**EXERCISE MATERIAL**:
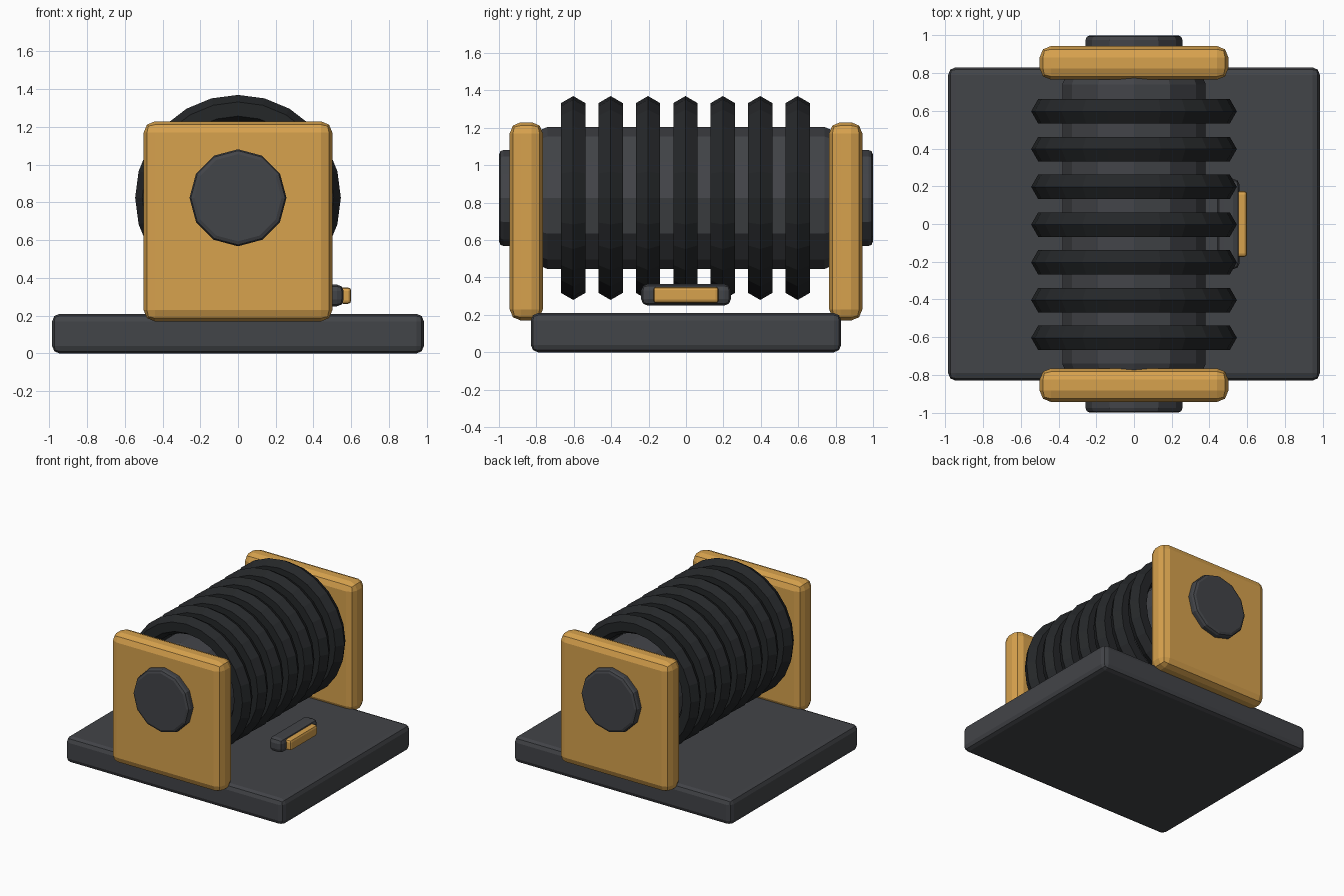
import bpy, bmesh
from math import pi, radians
from mathutils import Matrix

if "Cube" in bpy.data.objects:
    bpy.data.objects.remove(bpy.data.objects["Cube"])


def material(name, rgb):
    m = bpy.data.materials.new(name)
    m.diffuse_color = (*rgb, 1)
    m.use_nodes = True
    m.node_tree.nodes["Principled BSDF"].inputs["Base Color"].default_value = m.diffuse_color
    return m


STEEL = material("dark_steel", (0.055, 0.058, 0.065))
ROPE = material("black_cable", (0.018, 0.02, 0.022))
PAINT = material("amber_paint", (0.68, 0.36, 0.075))
AXIS_Z = 0.825


def finish(name, bm, mat, bevel=0, segments=2):
    mesh = bpy.data.meshes.new(name)
    bmesh.ops.recalc_face_normals(bm, faces=bm.faces)
    bm.to_mesh(mesh)
    bm.free()
    ob = bpy.data.objects.new(name, mesh)
    bpy.context.collection.objects.link(ob)
    mesh.materials.append(mat)
    if bevel:
        mod = ob.modifiers.new("bevel", "BEVEL")
        mod.width, mod.segments = bevel, segments
        mod.limit_method, mod.angle_limit = "ANGLE", radians(40)
    return ob


def box(name, lo, hi, mat, bevel):
    bm = bmesh.new()
    bmesh.ops.create_cube(bm, size=1)
    for v in bm.verts:
        v.co = [(a + b) / 2 + c * (b - a) for a, b, c in zip(lo, hi, v.co)]
    return finish(name, bm, mat, bevel)


def cylinder(name, radius, y0, y1, sides, mat, bevel):
    # Cylinder lying along y, with a vertex at the top
    bm = bmesh.new()
    place = Matrix.Translation((0, (y0 + y1) / 2, AXIS_Z)) @ Matrix.Rotation(pi / 2, 4, "X")
    bmesh.ops.create_cone(bm, cap_ends=True, segments=sides, radius1=radius,
                          radius2=radius, depth=y1 - y0, matrix=place)
    return finish(name, bm, mat, bevel)


def ring(name, y, major, minor, mat, sides=24, profile=6):
    # Hexagonal-section ring around the y axis
    bm = bmesh.new()
    section = [bm.verts.new((major, y + minor, AXIS_Z)) for _ in range(profile)]
    for i, v in enumerate(section):
        offset = Matrix.Rotation(2 * pi * i / profile, 2) @ Matrix.Identity(2).col[0]
        v.co = (major + minor * offset.x, y + minor * offset.y, AXIS_Z)
    edges = [bm.edges.new((section[i], section[(i + 1) % profile])) for i in range(profile)]
    bmesh.ops.spin(bm, geom=section + edges, cent=(0, y, AXIS_Z), axis=(0, 1, 0),
                   angle=2 * pi, steps=sides, use_merge=True)
    bmesh.ops.remove_doubles(bm, verts=bm.verts, dist=1e-4)
    return finish(name, bm, mat)


# Base plate
box("base_plate", (-0.985, -0.83, 0), (0.985, 0.83, 0.21), STEEL, 0.04)

# Drum and its cable turns
cylinder("drum", 0.38, -0.79, 0.79, 12, STEEL, 0.05)
for i in range(7):
    ring(f"cable_turn_{i + 1}", (i - 3) * 0.2 - 0.003, 0.47, 0.075, ROPE)

# End plates and axle caps
for side, s in (("front", -1), ("back", 1)):
    y0, y1 = sorted((s * 0.765, s * 0.943))
    box(f"{side}_end_plate", (-0.5, y0, 0.17), (0.5, y1, 1.23), PAINT, 0.06)
    y0, y1 = sorted((s * 0.8, s * 1.0))
    cylinder(f"{side}_axle_cap", 0.257, y0, y1, 12, STEEL, 0.025)

# Cable guide on the right side
box("guide_block", (0.44, -0.24, 0.25), (0.56, 0.24, 0.365), STEEL, 0.035)
box("guide_lip", (0.54, -0.175, 0.263), (0.6, 0.175, 0.35), PAINT, 0.018)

**WHAT IS BEING ASKED**: Using the data above, print every line exactly, omitting pictures.

**OUTPUT OF THE TASK**:
import bpy, bmesh
from math import pi, radians
from mathutils import Matrix

if "Cube" in bpy.data.objects:
    bpy.data.objects.remove(bpy.data.objects["Cube"])


def material(name, rgb):
    m = bpy.data.materials.new(name)
    m.diffuse_color = (*rgb, 1)
    m.use_nodes = True
    m.node_tree.nodes["Principled BSDF"].inputs["Base Color"].default_value = m.diffuse_color
    return m


STEEL = material("dark_steel", (0.055, 0.058, 0.065))
ROPE = material("black_cable", (0.018, 0.02, 0.022))
PAINT = material("amber_paint", (0.68, 0.36, 0.075))
AXIS_Z = 0.825


def finish(name, bm, mat, bevel=0, segments=2):
    mesh = bpy.data.meshes.new(name)
    bmesh.ops.recalc_face_normals(bm, faces=bm.faces)
    bm.to_mesh(mesh)
    bm.free()
    ob = bpy.data.objects.new(name, mesh)
    bpy.context.collection.objects.link(ob)
    mesh.materials.append(mat)
    if bevel:
        mod = ob.modifiers.new("bevel", "BEVEL")
        mod.width, mod.segments = bevel, segments
        mod.limit_method, mod.angle_limit = "ANGLE", radians(40)
    return ob


def box(name, lo, hi, mat, bevel):
    bm = bmesh.new()
    bmesh.ops.create_cube(bm, size=1)
    for v in bm.verts:
        v.co = [(a + b) / 2 + c * (b - a) for a, b, c in zip(lo, hi, v.co)]
    return finish(name, bm, mat, bevel)


def cylinder(name, radius, y0, y1, sides, mat, bevel):
    # Cylinder lying along y, with a vertex at the top
    bm = bmesh.new()
    place = Matrix.Translation((0, (y0 + y1) / 2, AXIS_Z)) @ Matrix.Rotation(pi / 2, 4, "X")
    bmesh.ops.create_cone(bm, cap_ends=True, segments=sides, radius1=radius,
                          radius2=radius, depth=y1 - y0, matrix=place)
    return finish(name, bm, mat, bevel)


def ring(name, y, major, minor, mat, sides=24, profile=6):
    # Hexagonal-section ring around the y axis
    bm = bmesh.new()
    section = [bm.verts.new((major, y + minor, AXIS_Z)) for _ in range(profile)]
    for i, v in enumerate(section):
        offset = Matrix.Rotation(2 * pi * i / profile, 2) @ Matrix.Identity(2).col[0]
        v.co = (major + minor * offset.x, y + minor * offset.y, AXIS_Z)
    edges = [bm.edges.new((section[i], section[(i + 1) % profile])) for i in range(profile)]
    bmesh.ops.spin(bm, geom=section + edges, cent=(0, y, AXIS_Z), axis=(0, 1, 0),
                   angle=2 * pi, steps=sides, use_merge=True)
    bmesh.ops.remove_doubles(bm, verts=bm.verts, dist=1e-4)
    return finish(name, bm, mat)


# Base plate
box("base_plate", (-0.985, -0.83, 0), (0.985, 0.83, 0.21), STEEL, 0.04)

# Drum and its cable turns
cylinder("drum", 0.38, -0.79, 0.79, 12, STEEL, 0.05)
for i in range(7):
    ring(f"cable_turn_{i + 1}", (i - 3) * 0.2 - 0.003, 0.47, 0.075, ROPE)

# End plates and axle caps
for side, s in (("front", -1), ("back", 1)):
    y0, y1 = sorted((s * 0.765, s * 0.943))
    box(f"{side}_end_plate", (-0.5, y0, 0.17), (0.5, y1, 1.23), PAINT, 0.06)
    y0, y1 = sorted((s * 0.8, s * 1.0))
    cylinder(f"{side}_axle_cap", 0.257, y0, y1, 12, STEEL, 0.025)

# Cable guide on the right side
box("guide_block", (0.44, -0.24, 0.25), (0.56, 0.24, 0.365), STEEL, 0.035)
box("guide_lip", (0.54, -0.175, 0.263), (0.6, 0.175, 0.35), PAINT, 0.018)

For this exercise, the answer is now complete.